Having made such a startling breakthrough with 'Memento', British director Christopher Nolan then had to face the fact that, no matter what he did in the future, his films would always be judged with 'Memento' in mind. Nolan's career however has been anything but a case of too much too soon - he followed up 'Memento' with the accomplished thriller 'Insomnia' and showed that a massive budget held no fear for him with his resurrection of Batman in the Christian Bale-starring 'Batman Begins'. Now comes 'The Prestige', the first film from Nolan that's not a 'must see' but still one with plenty to admire.

Based on the 1995 Christopher Priest book, 'The Prestige' tells the story of two rival magicians in late 19th and early 20th Century England. Once friends, Angier (Jackman) and Borden (Bale) became bitter enemies after a magic trick ended in tragedy and as each has climbed the ladder of success they've made sure to knock one another down a rung or two wherever possible. Both are searching for the ultimate legend-making trick, and as their battle of wits escalates, heartbreak and death lie in store.

Nolan's films have always won praise for their visuals, attention to detail and the performances he gets from his actors and his latest study of identity and deception scores highly in all three areas.

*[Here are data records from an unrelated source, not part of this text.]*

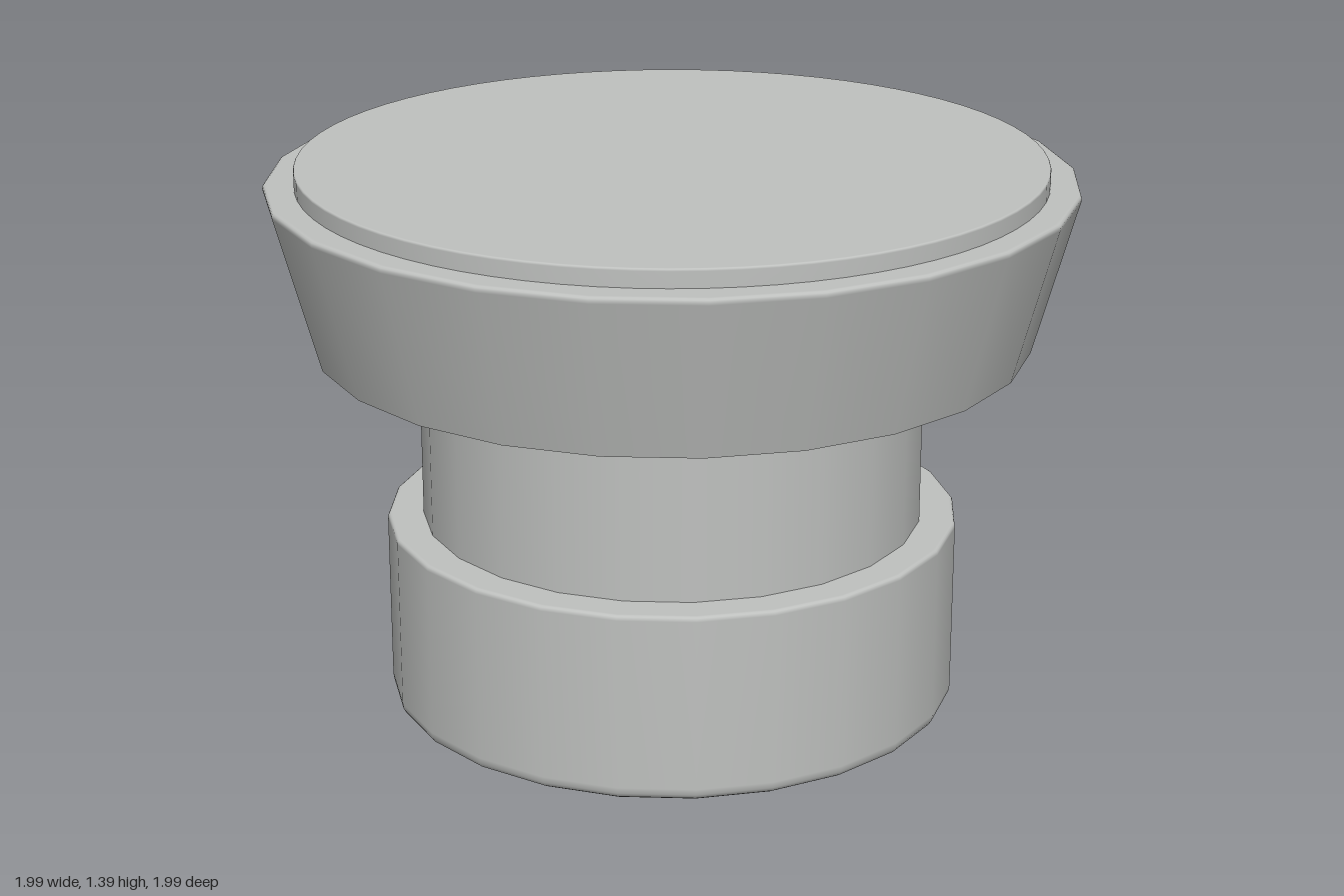
import * as THREE from 'three';

// Profile corner list [radius, height, bevel] -> lathe with crisp or rounded corners
function turned(name, corners, sides, material) {
  const pts = [];
  const v = corners.map(([x, y]) => new THREE.Vector2(x, y));
  corners.forEach(([, , bevel = 0], i) => {
    const p = v[i];
    if (i === 0 || i === v.length - 1) {
      pts.push(p);
    } else if (bevel === 0) {
      pts.push(p, p.clone()); // doubled point keeps the edge sharp
    } else {
      const a = p.clone().add(v[i - 1].clone().sub(p).setLength(bevel));
      const b = p.clone().add(v[i + 1].clone().sub(p).setLength(bevel));
      pts.push(...new THREE.QuadraticBezierCurve(a, p, b).getPoints(4));
    }
  });
  const geometry = new THREE.LatheGeometry(pts, sides);
  geometry.normalizeNormals();
  const mesh = new THREE.Mesh(geometry, material);
  mesh.name = name;
  return mesh;
}

export function createModel() {
  const group = new THREE.Group();
  group.name = 'pedestalKnob';
  const grey = new THREE.MeshStandardMaterial({ color: 0xbfc1bf });
  grey.name = 'light grey';

  group.add(
    // Foot with a softened lower rim
    turned('base', [[0, 0], [0.72, 0, 0.035], [0.72, 0.48, 0.012], [0, 0.48]], 24, grey),
    // Narrow waist
    turned('neck', [[0, 0.47], [0.63, 0.47], [0.63, 0.89], [0, 0.89]], 24, grey),
    // Flared head with a sloping underside
    turned('head', [[0, 0.875], [0.63, 0.875], [0.89, 0.94], [1, 1.345, 0.016], [0, 1.345]], 24, grey),
    // Thin round plate on top
    turned('topPlate', [[0, 1.335], [0.92, 1.335], [0.92, 1.39, 0.006], [0, 1.39]], 72, grey),
  );
  return group;
}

In Bale and Jackman he has two great leads, perfectly cast as the rough-but-more-talented magician Borden and smoother uppercrust showman Angier. And they're backed by a strong supporting cast, from Caine as Angier's right-hand man to Johansson as the assistant who ends up working for both men and Bowie as the inventor Nikolai Tesla, whom Angier turns to in his bid to go down in history. Throughout the film is beautiful to look at and the insights into how magic tricks are constructed is brilliant.

The problem with 'The Prestige' is that while the plot has plenty of turns, it's not too hard to see a major part of the twist long before it happens. Even those of us who aren't world beaters at second guessing could see this one coming and in a film about sleight of hand that's an even bigger disappointment than usual. That said, Nolan is such a good director that his film remains engrossing and entertaining right to its defining image at the very end.

You'll still have questions afterwards, just not as many as Nolan had the power to conjure up.

Harry Guerin